Birdsfoot Trefoil Seed
Birdsfoot Trefoil (Lotus corniculatus)Birdsfoot trefoil is a rather deep-rooted perennial and can be long-lived in areas where it is adapted. Trefoil pods are very prone to shatter, therefore the long-lived reputation of this crop can often be attributed to the growth and seed production of volunteers. It thrives on poorly drained soils of moderate to high acidity, and is also fairly tolerant of salinity. The traditional production area was eastern Canada, but winterhardy varieties have resulted in a large movement of seed acres to Manitoba.
SeedingThe plants are poor competitors in the seeding stage and slow to establish. A companion crop is definitely not recommended. Inoculation with the proper bacterial inoculant is very important, especially for land that has not grown trefoil before. Early seeding and good weed control are essential. Seed at about four lbs/acre (4.5 kg/ha) to a depth of about one-half inch (1.25 cm) in rows spaced 12 inches (30 cm) apart.
FertilizersFertilizers usually are not required. If a soil test indicates a lack of phosphorus, potassium or sulphur a corrective application should be worked into the soil before seeding.
Honey bees are effective, and one to one and one-quarter strong colonies per acre should be provided. Leafcutter bees are also effective pollinators. Some growers allow the first growth to set seed. Others get better results by clipping the stand in early to mid-June. This delays flowering and gives time for bee populations to build up. The growing season on the prairies is too short to permit clipping.

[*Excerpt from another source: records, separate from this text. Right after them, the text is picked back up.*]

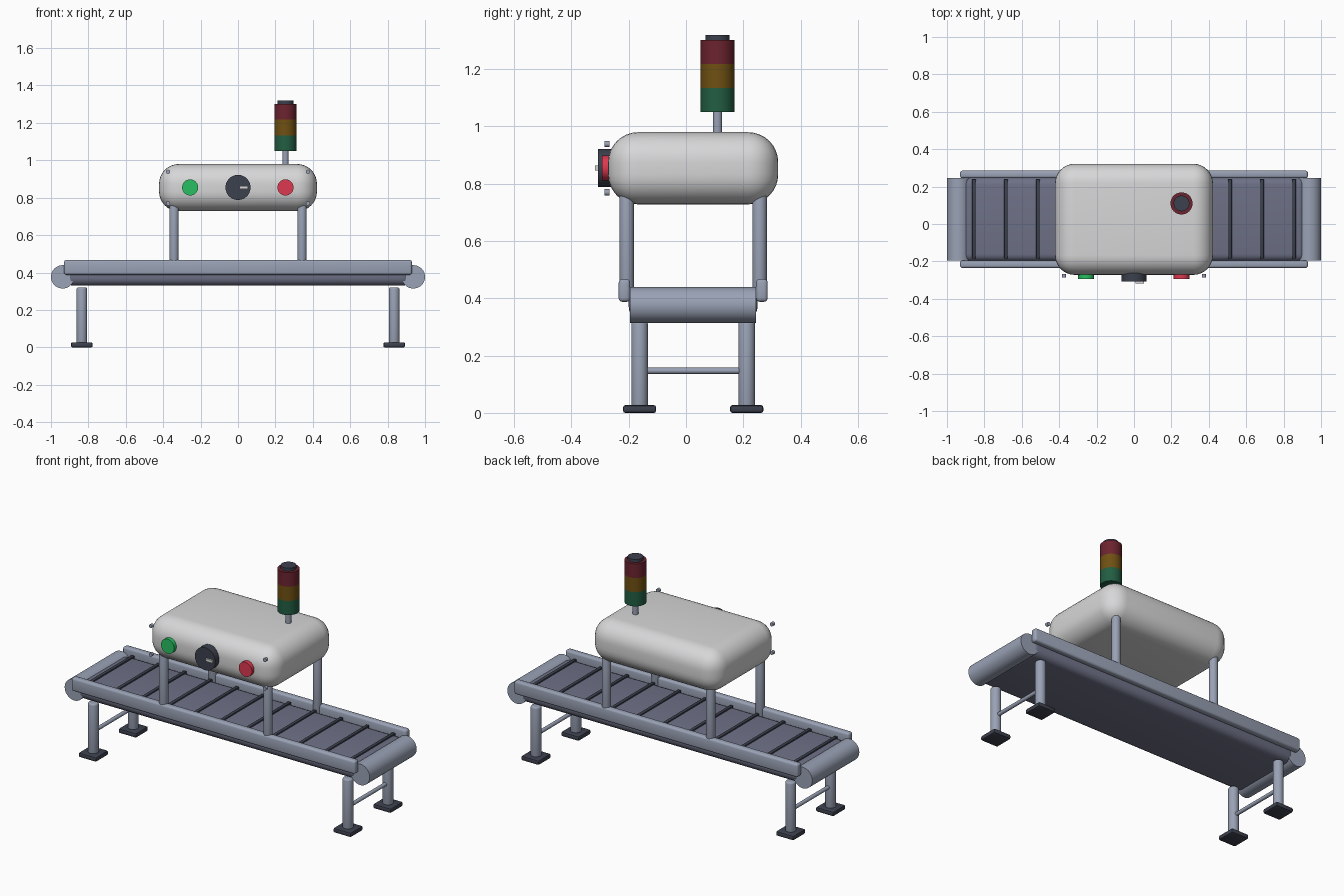
import bpy
import math

if "Cube" in bpy.data.objects:
    bpy.data.objects.remove(bpy.data.objects["Cube"], do_unlink=True)


def material(name, r, g, b):
    m = bpy.data.materials.new(name)
    m.use_nodes = True
    m.diffuse_color = (r, g, b, 1)
    m.node_tree.nodes["Principled BSDF"].inputs["Base Color"].default_value = (r, g, b, 1)
    return m


steel = material("blue grey steel", .32, .36, .46)
belt = material("slate belt", .155, .165, .24)
dark = material("charcoal", .045, .052, .075)
shell = material("light grey shell", .68, .68, .69)
go_green = material("button green", .02, .52, .12)
stop_red = material("button red", .72, .04, .08)
lamp_red = material("lamp red", .15, .017, .028)
lamp_amber = material("lamp amber", .16, .08, .006)
lamp_green = material("lamp green", .016, .11, .055)


def finish(name, mat, bevel, segments):
    ob = bpy.context.object
    ob.name = name
    ob.data.materials.append(mat)
    bpy.ops.object.transform_apply(location=False, rotation=True, scale=True)
    if bevel:
        mod = ob.modifiers.new("rounded edges", "BEVEL")
        mod.width = bevel
        mod.segments = segments
        mod.limit_method = "ANGLE"
        bpy.ops.object.modifier_apply(modifier=mod.name)
    bpy.ops.object.shade_smooth_by_angle(angle=math.radians(35))
    return ob


def box(name, mat, xs, ys, zs, bevel=0, segments=3):
    spans = (xs, ys, zs)
    bpy.ops.mesh.primitive_cube_add(size=1, location=[(a + b) / 2 for a, b in spans])
    bpy.context.object.scale = [b - a for a, b in spans]
    return finish(name, mat, bevel, segments)


def cylinder(name, mat, centre, radius, length, axis="z", bevel=0):
    turn = {"x": (0, math.pi / 2, 0), "y": (math.pi / 2, 0, 0), "z": (0, 0, 0)}[axis]
    bpy.ops.mesh.primitive_cylinder_add(vertices=40, radius=radius, depth=length,
                                        location=centre, rotation=turn)
    return finish(name, mat, bevel, 3)


MID = .025  # centre line of the conveyor in y

# Conveyor bed with raised ribs
box("belt_bed", belt, (-.92, .92), (MID - .225, MID + .225), (.33, .43), .04, 5)
for i in range(11):
    x = (i - 5) * .171
    box("belt_rib", dark, (x - .01, x + .01), (MID - .21, MID + .215), (.42, .438), .003, 2)

for side, end in ((-1, "right"), (1, "left")):
    # End roller
    cylinder(end + "_roller", steel, (side * .9375, MID, .377), .0625, .44, "y")
    # Leg pair with feet and crossbar
    for face, row in ((-1, "front"), (1, "back")):
        x, y = side * .835, MID + face * .187
        cylinder(f"{row}_{end}_leg", steel, (x, y, .17), .029, .30, bevel=.01)
        box(f"{row}_{end}_foot", dark, (x - .058, x + .058), (y - .058, y + .058),
            (0, .027), .008, 2)
        # Post carrying the scanner housing
        cylinder(f"{row}_{end}_post", steel, (side * .342, MID + face * .232, .60),
                 .025, .38, bevel=.004)
    cylinder(end + "_crossbar", steel, (side * .835, MID, .147), .011, .36, "y")

# Side rails
for face, row in ((-1, "front"), (1, "back")):
    y = MID + face * .24
    box(row + "_rail", steel, (-.93, .93), (y - .02, y + .02), (.388, .467), .012)

# Scanner housing
box("scanner_housing", shell, (-.422, .422), (MID - .297, MID + .297), (.728, .98), .105, 8)

# Front controls
cylinder("start_button", go_green, (-.256, -.275, .855), .043, .038, "y")
cylinder("stop_button", stop_red, (.254, -.275, .855), .043, .038, "y")
cylinder("dial", dark, (0, -.285, .855), .067, .046, "y")
box("dial_pointer", shell, (.008, .054), (-.318, -.306), (.847, .863))
for x in (-.374, .374):
    for z in (.77, .939):
        cylinder("housing_bolt", steel, (x, -.276, z), .011, .018, "y")

# Signal tower
tower_x, tower_y = .254, .11
cylinder("tower_pole", steel, (tower_x, tower_y, 1.0), .016, .12)
height = 1.05
for name, mat in (("green_lamp", lamp_green), ("amber_lamp", lamp_amber),
                  ("red_lamp", lamp_red)):
    cylinder(name, mat, (tower_x, tower_y, height + .042), .059, .084)
    height += .084
cylinder("tower_cap", dark, (tower_x, tower_y, height + .009), .042, .018)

Insect ControlInsect control is rather unusual, but one should follow good field sanitation practices and remove or burn harvest residues. In Ontario the chalcid fly has become very severe (up to 50% yield losses) and has resulted in a reduction in trefoil seed acreage in this province.

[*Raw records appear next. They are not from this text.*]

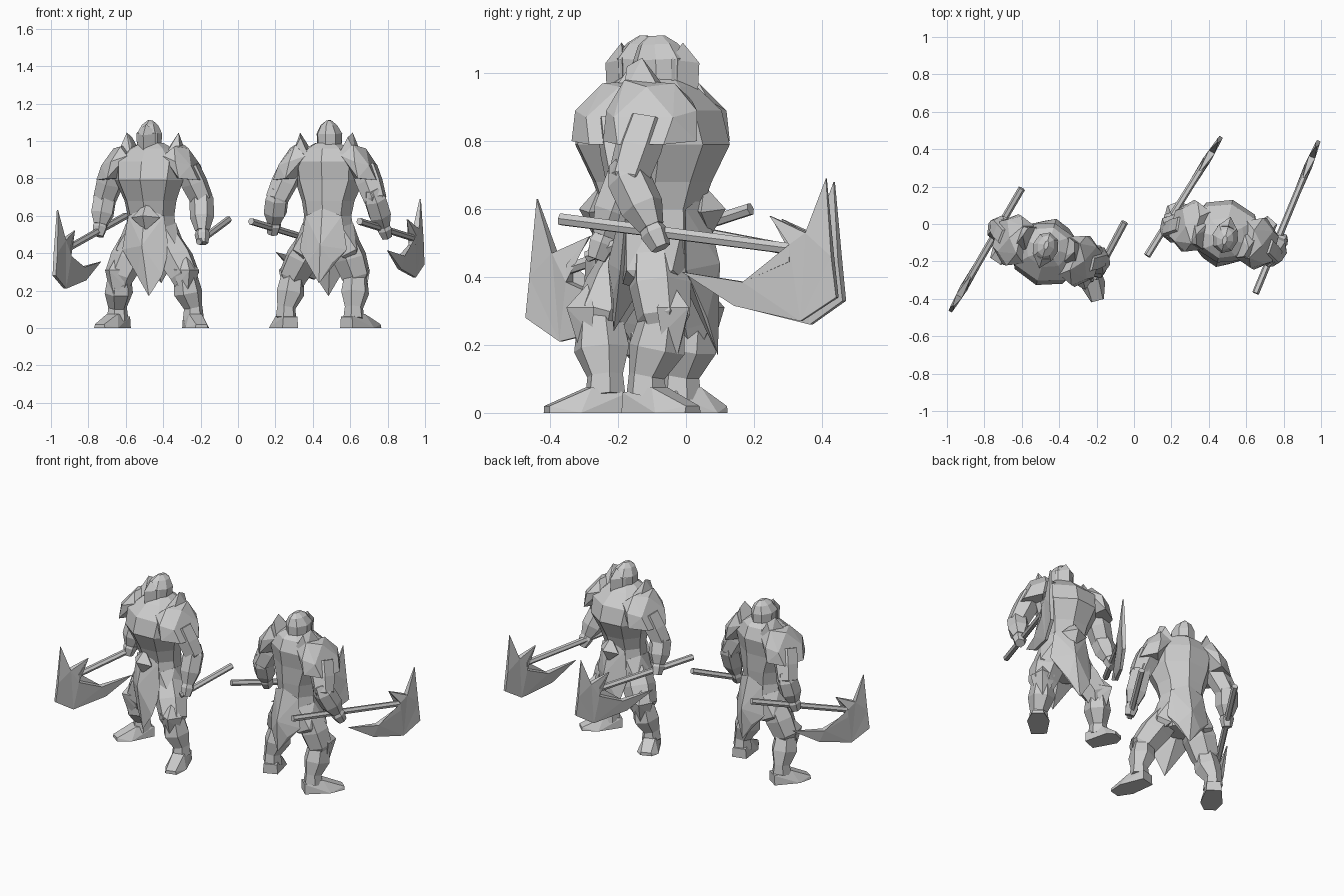
import bpy, bmesh, math
from mathutils import Vector, Matrix

cube = bpy.data.objects.get("Cube")
if cube:
    bpy.data.objects.remove(cube, do_unlink=True)

STONE = bpy.data.materials.new("grey_stone")
STONE.use_nodes = True
STONE.diffuse_color = (0.6, 0.6, 0.6, 1)
STONE.node_tree.nodes["Principled BSDF"].inputs["Base Color"].default_value = (0.6, 0.6, 0.6, 1)


def finish(name, bm, matrix):
    bmesh.ops.recalc_face_normals(bm, faces=bm.faces[:])
    mesh = bpy.data.meshes.new(name)
    bm.to_mesh(mesh)
    bm.free()
    mesh.materials.append(STONE)
    obj = bpy.data.objects.new(name, mesh)
    obj.matrix_world = matrix
    bpy.context.collection.objects.link(obj)


def hull(name, points, matrix):
    """Faceted convex plate around a few points."""
    bm = bmesh.new()
    for p in points:
        bm.verts.new(p)
    res = bmesh.ops.convex_hull(bm, input=bm.verts[:])
    loose = {v for v in res["geom_interior"] + res["geom_unused"] if isinstance(v, bmesh.types.BMVert)}
    bmesh.ops.delete(bm, geom=[v for v in loose if not v.link_faces], context='VERTS')
    finish(name, bm, matrix)


def tube(name, rings, matrix, sides=7):
    """Loft of elliptical rings (centre, rx, ry) across the overall axis."""
    axis = Vector(rings[-1][0]) - Vector(rings[0][0])
    turn = Vector((0, 0, 1)).rotation_difference(axis.normalized())
    bm = bmesh.new()
    loops = []
    for c, rx, ry in rings:
        loop = []
        for i in range(sides):
            a = math.tau * i / sides - math.pi / 2
            loop.append(bm.verts.new(Vector(c) + turn @ Vector((rx * math.cos(a), ry * math.sin(a), 0))))
        loops.append(loop)
    for a, b in zip(loops, loops[1:]):
        for i in range(sides):
            j = (i + 1) % sides
            bm.faces.new((a[i], a[j], b[j], b[i]))
    bm.faces.new(loops[0])
    bm.faces.new(loops[-1])
    finish(name, bm, matrix)


# Axe head outline: along the shaft, up, half thickness
BLADE = [(.09, .21, .004), (.11, -.02, .012), (.125, -.14, .01), (.01, -.21, .008),
         (-.2, -.165, .01), (-.37, -.065, .003), (-.17, -.095, .018), (-.02, -.035, .022),
         (-.02, .015, .022), (-.09, .1, .004), (.03, .05, .018)]


def axe(name, pommel, head, blade=True):
    p, h = Vector(pommel), Vector(head)
    tube(name + "_shaft", [(p, .019, .019), (h, .018, .018)], Matrix(), 6)
    if not blade:
        return
    d = h - p
    along = Vector((d.x, d.y, 0)).normalized()
    normal = Vector((-along.y, along.x, 0))
    bm = bmesh.new()
    sheets = [[bm.verts.new(h + along * s + Vector((0, 0, t)) + normal * w * k) for s, t, w in BLADE]
              for k in (-1, 1)]
    front, back = sheets
    for i in range(len(BLADE)):
        j = (i + 1) % len(BLADE)
        bm.faces.new((front[i], front[j], back[j], back[i]))
    caps = [bm.faces.new(front), bm.faces.new(back[::-1])]
    bmesh.ops.triangulate(bm, faces=caps)
    finish(name + "_blade", bm, Matrix())


def warrior(tag, centre, yaw, hands, feet):
    M = Matrix.Translation(centre) @ Matrix.Rotation(math.radians(yaw), 4, 'Z')
    inv = M.inverted()

    # Trunk and hood
    tube(tag + "_torso", [((0, .01, .38), .11, .08), ((0, 0, .47), .15, .125), ((0, 0, .6), .13, .115),
                          ((0, -.01, .68), .145, .135), ((0, -.035, .79), .19, .165),
                          ((0, -.015, .89), .2, .16), ((0, .01, .96), .12, .11),
                          ((0, .01, .99), .065, .07)], M, 8)
    tube(tag + "_hood", [((-.01, .01, .88), .045, .06), ((-.01, .005, .96), .066, .082),
                         ((-.01, .005, 1.04), .07, .086), ((-.01, .015, 1.085), .045, .06),
                         ((-.01, .02, 1.11), .012, .025)], M, 8)
    hull(tag + "_face_plate", [(-.01, -.105, .93), (-.01, -.11, 1.03), (-.01, -.06, 1.09),
                               (-.065, -.04, .95), (.045, -.04, .95),
                               (-.07, -.04, 1.04), (.05, -.04, 1.04)], M)
    # Waist cloth and buckle
    for part, k, tip_x, tip_z in (("front", -1, .035, .17), ("back", 1, .01, .24)):
        pts = [(0, .17 * k, .44), (tip_x, .155 * k, tip_z), (0, .05 * k, .4), (0, .12 * k, .64)]
        for x in (-1, 1):
            pts += [(.1 * x, .09 * k, .6), (.13 * x, .1 * k, .42),
                    (.07 * x + tip_x, .14 * k, tip_z + .11)]
        hull(tag + "_" + part + "_cloth", pts, M)
    hull(tag + "_buckle", [(-.07, -.13, .59), (.09, -.13, .59), (.01, -.14, .52), (.01, -.12, .67),
                           (.01, -.185, .6), (.01, -.08, .6)], M)

    for side, s in (("right", -1), ("left", 1)):
        name = tag + "_" + side

        def mir(pts):
            return [(x * s, y, z) for x, y, z in pts]

        # Shoulder armour, collar spike, hip plate
        hull(name + "_shoulder", mir([(.1, -.11, .92), (.1, .1, .92), (.15, -.07, .97), (.16, .08, .98),
                                      (.21, 0, .96), (.18, -.145, .89), (.18, .13, .89), (.25, -.09, .87),
                                      (.25, .09, .87), (.285, -.07, .79), (.285, .07, .79),
                                      (.2, -.15, .8), (.2, .135, .8), (.14, 0, .8)]), M)
        hull(name + "_collar", mir([(.145, .03, 1.045), (.13, .08, 1.02), (.08, .1, .92), (.17, .08, .94),
                                    (.17, -.03, .95), (.1, -.05, .93), (.11, .0, .98)]), M)
        hull(name + "_hip_plate", mir([(.1, -.08, .54), (.1, .09, .54), (.14, 0, .56), (.175, -.07, .42),
                                       (.175, .07, .42), (.155, 0, .35), (.1, -.1, .38), (.1, .1, .38)]), M)

        # Arm, reaching for the weapon
        hand = inv @ Vector(hands[side])
        shoulder, elbow = Vector((.2 * s, 0, .86)), Vector((.27 * s, .04, .69))
        tube(name + "_upper_arm", [(shoulder, .065, .075), (shoulder.lerp(elbow, .5), .07, .075),
                                   (elbow, .062, .065), (elbow - Vector((0, 0, .06)), .035, .035)], M, 6)
        d = (hand - elbow).normalized()
        tube(name + "_forearm", [(elbow - d * .06, .035, .04), (elbow, .065, .065),
                                 (elbow.lerp(hand, .5), .064, .066), (elbow.lerp(hand, .85), .038, .04)], M, 6)
        tube(name + "_hand", [(hand - d * .045, .028, .032), (hand - d * .01, .042, .042),
                              (hand + d * .04, .03, .03)], M, 6)

        # Leg, with a bent knee over the foot
        heel, toe = (inv @ Vector((x, y, 0)) for x, y in feet[side])
        f = (toe - heel).normalized()
        w = Vector((-f.y, f.x, 0))
        up = Vector((0, 0, 1))
        ankle = heel + f * .06 + up * .05
        hip = Vector((.085 * s, 0, .47))
        knee = hip.lerp(ankle, .6) + f * .05
        knee.z = .28
        tube(name + "_thigh", [(hip, .08, .085), (hip.lerp(knee, .5), .09, .1),
                               (knee, .078, .085), (knee - up * .06, .045, .05)], M, 6)
        tube(name + "_shin", [(ankle, .058, .062), (ankle + up * .06, .05, .055),
                              (ankle.lerp(knee, .6), .076, .085), (knee + up * .02, .06, .065)], M, 6)
        k = knee + f * .035
        hull(name + "_knee_guard", [k + up * .1, k + f * .065 + up * .03, k - up * .11 + f * .02,
                                    k + w * .07 + up * .03, k - w * .07 + up * .03,
                                    k + w * .05 - up * .05, k - w * .05 - up * .05], M)
        foot = []
        for q in (-1, 1):
            foot += [heel + w * .045 * q, heel + w * .04 * q + up * .06, heel + f * .11 + w * .035 * q + up * .075,
                     heel + f * .15 + w * .065 * q, toe + w * .035 * q, toe + w * .03 * q + up * .02]
        hull(name + "_foot", foot, M)


# First warrior, facing forward
warrior("first", (-.465, -.135, 0), -17,
        {"right": (-.74, -.05, .53), "left": (-.19, -.25, .49)},
        {"right": ((-.61, -.01), (-.74, -.2)), "left": ((-.255, -.18), (-.195, -.41))})
axe("first_right_axe", (-.6, .19, .6), (-.92, -.36, .42))
axe("first_left_axe", (-.05, .01, .58), (-.21, -.29, .46), blade=False)

# Second warrior, facing backward
warrior("second", (.48, -.065, 0), 166,
        {"right": (.785, -.09, .52), "left": (.19, .02, .54)},
        {"right": ((.58, -.16), (.74, .02)), "left": ((.28, -.07), (.21, .11))})
axe("second_right_axe", (.65, -.37, .57), (.94, .33, .48))
axe("second_left_axe", (.07, -.17, .57), (.4, .36, .47))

HarvestingRipe pods pop open and shatter seed when dry. Thus, swath birdsfoot trefoil when it is damp with dew or rain. Swath when 60 to 70% of the pods are golden brown. If greenish-white coloured pods are cut they will mature seed of high germination, but seed appearance is not as bright as seed from brown pods. Allow about two days of good drying weather before picking up swaths. This means threshing on the "tough" side and drying out the seed; usually after green material has been cleaned out. The seed will dry in about two days if it is spread two to three inches (5 to 7.5 cm) deep on a well-ventilated floor space and stirred frequently. A commercial air dryer may also be used. Another way to dry the seed is to mix it with several times its bulk of finely-ground, kiln-dried sawdust. The sawdust is removed later with a fanning mill or other cleaning equipment.
Straight combining is possible if the growth is first treated with a chemical defoliant. Another method is to bale swaths when tough, and thresh them when thoroughly dry. The suggested settings for the thresher are about one quarter inch (0.63 cm) clearance for the concaves, and a cylinder speed of 950 -1200 r.p.m.